  • ΔThe Committee brought together practitioners with experience in and commitment to the care of people with cardiac conditions to examine how well the descriptions of Medicare items match current clinical practice and meet the needs of Australians. Consumer representatives were on the Committee and every Working Group. The consumer impacts summary (Section 3.4) provides more detail on consumer impacts. There is also a list of all the reviewed items, written in plain English, in Appendix A – Summary for consumers.
  • ΔChanges have been recommended for some items that are no longer up to date. Some items are no longer used, and some should not be used because clinical best practice has changed since they were originally described. These items have been recommended for deletion.
  • ΔThe majority of the work conducted by the Committee focused on clinical issues and the provision of clinical services. As a result, the consumer representative relied frequently upon the advice of the clinicians regarding how consumers would be affected.
  • ΔThe consumer representative used the following framework to assess recommendations:
    • Safety: None of the recommendations negatively affect the safety of cardiac services.
    • Quality: Many of the recommended changes are intended to improve quality, primarily by aligning the reimbursement system with evidence‐based practice.
    • Access: The recommendations do not negatively affect appropriate access. However, some patient groups have been receiving services that they do not need, which can result in either negative health impacts or unnecessary cost. Inappropriate access was restricted where possible.
    • Effectiveness: None of the recommendations reduce the effectiveness of cardiac services. The Committee did recommend that the MSAC consider allowing GPs to order CT scans of heart arteries (at present, only specialists can order these scans), but this is expensive and is not yet supported by strong evidence, so this recommendation might not be approved.
    • Cost‐effectiveness: The recommendations will have a positive effect on cost‐effectiveness because they make it easier to determine which patient groups should have access to specific tests and treatments.
    • Accountability: Many of the changes include wording that facilitates future auditing for quality purposes.
    • Data collection: Data collection for research, monitoring and auditing presents a huge opportunity for a revised MBS, and the recommendations should improve the opportunities to use this data for targeted research in the future.

1.3 Next steps for these recommendations

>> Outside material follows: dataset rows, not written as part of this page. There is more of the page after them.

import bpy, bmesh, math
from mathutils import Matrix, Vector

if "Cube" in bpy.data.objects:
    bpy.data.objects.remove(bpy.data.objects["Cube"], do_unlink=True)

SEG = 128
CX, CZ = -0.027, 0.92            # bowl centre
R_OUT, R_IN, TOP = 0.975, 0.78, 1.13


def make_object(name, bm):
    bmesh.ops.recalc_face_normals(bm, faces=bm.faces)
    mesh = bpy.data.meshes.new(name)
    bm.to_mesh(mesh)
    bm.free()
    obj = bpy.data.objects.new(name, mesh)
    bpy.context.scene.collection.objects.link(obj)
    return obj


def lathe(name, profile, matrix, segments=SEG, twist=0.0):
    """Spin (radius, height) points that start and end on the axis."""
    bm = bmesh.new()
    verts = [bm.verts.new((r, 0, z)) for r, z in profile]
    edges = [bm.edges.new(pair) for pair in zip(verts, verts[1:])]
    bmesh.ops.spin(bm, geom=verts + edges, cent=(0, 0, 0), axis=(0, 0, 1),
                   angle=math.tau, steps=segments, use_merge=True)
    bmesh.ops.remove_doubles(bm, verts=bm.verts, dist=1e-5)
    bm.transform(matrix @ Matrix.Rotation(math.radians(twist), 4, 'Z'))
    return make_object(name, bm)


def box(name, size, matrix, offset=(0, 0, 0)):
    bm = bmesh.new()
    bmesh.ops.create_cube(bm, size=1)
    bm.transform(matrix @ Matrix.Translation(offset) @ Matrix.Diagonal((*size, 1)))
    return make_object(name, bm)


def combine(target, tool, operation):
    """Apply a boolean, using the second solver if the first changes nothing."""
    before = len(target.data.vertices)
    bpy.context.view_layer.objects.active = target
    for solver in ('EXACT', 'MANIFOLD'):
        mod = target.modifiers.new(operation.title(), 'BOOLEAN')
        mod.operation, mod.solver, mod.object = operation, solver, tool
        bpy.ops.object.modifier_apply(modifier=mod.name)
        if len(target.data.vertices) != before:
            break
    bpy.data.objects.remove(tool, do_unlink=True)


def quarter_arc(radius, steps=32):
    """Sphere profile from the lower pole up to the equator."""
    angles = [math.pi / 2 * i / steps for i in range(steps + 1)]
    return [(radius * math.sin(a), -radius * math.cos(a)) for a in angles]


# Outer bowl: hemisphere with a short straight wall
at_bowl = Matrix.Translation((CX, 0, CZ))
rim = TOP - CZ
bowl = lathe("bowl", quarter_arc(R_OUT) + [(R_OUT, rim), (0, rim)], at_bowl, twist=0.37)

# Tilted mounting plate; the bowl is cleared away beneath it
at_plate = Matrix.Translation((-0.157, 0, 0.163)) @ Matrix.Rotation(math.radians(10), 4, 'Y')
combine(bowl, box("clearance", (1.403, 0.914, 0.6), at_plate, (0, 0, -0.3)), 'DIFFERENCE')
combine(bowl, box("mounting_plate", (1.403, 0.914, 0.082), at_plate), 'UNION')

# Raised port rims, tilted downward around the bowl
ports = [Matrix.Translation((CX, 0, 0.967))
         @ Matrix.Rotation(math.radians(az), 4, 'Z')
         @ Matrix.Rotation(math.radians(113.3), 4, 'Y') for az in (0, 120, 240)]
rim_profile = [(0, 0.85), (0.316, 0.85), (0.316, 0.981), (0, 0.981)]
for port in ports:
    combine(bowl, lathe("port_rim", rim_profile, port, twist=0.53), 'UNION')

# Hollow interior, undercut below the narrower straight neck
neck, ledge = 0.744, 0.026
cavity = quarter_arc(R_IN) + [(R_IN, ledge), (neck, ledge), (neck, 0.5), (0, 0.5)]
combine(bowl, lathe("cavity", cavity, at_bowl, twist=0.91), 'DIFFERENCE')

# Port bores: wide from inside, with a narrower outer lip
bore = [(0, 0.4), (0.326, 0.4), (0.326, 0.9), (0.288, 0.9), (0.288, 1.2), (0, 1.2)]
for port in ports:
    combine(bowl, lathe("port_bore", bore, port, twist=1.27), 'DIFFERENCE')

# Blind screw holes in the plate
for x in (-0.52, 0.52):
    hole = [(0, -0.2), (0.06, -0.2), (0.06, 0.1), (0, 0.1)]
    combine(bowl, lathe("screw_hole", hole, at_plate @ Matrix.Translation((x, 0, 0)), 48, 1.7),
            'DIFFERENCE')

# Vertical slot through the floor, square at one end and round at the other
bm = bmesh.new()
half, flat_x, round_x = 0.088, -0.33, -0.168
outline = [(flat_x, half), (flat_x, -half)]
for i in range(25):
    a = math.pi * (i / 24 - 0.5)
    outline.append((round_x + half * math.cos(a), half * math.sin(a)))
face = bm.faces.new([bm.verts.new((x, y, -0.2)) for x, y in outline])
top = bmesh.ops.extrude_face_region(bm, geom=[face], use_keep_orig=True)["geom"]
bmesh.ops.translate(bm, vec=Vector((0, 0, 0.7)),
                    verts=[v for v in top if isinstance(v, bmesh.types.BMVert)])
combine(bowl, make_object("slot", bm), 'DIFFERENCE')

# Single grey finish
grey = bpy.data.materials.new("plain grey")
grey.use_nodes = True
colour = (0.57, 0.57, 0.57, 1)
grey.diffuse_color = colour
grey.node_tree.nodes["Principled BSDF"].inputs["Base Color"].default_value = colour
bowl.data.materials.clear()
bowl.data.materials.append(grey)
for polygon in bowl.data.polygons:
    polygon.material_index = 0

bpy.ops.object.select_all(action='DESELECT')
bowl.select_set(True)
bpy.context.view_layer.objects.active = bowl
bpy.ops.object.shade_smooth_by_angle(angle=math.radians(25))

  • ΔThe Committee’s recommendations will be considered by the Taskforce, along with feedback received during public consultation. The Taskforce will decide if these should be endorsed and recommended to the Government. The Government will then decide which recommendations to implement, and the Department of Health and other relevant agencies will work to implement them. This process may take some time.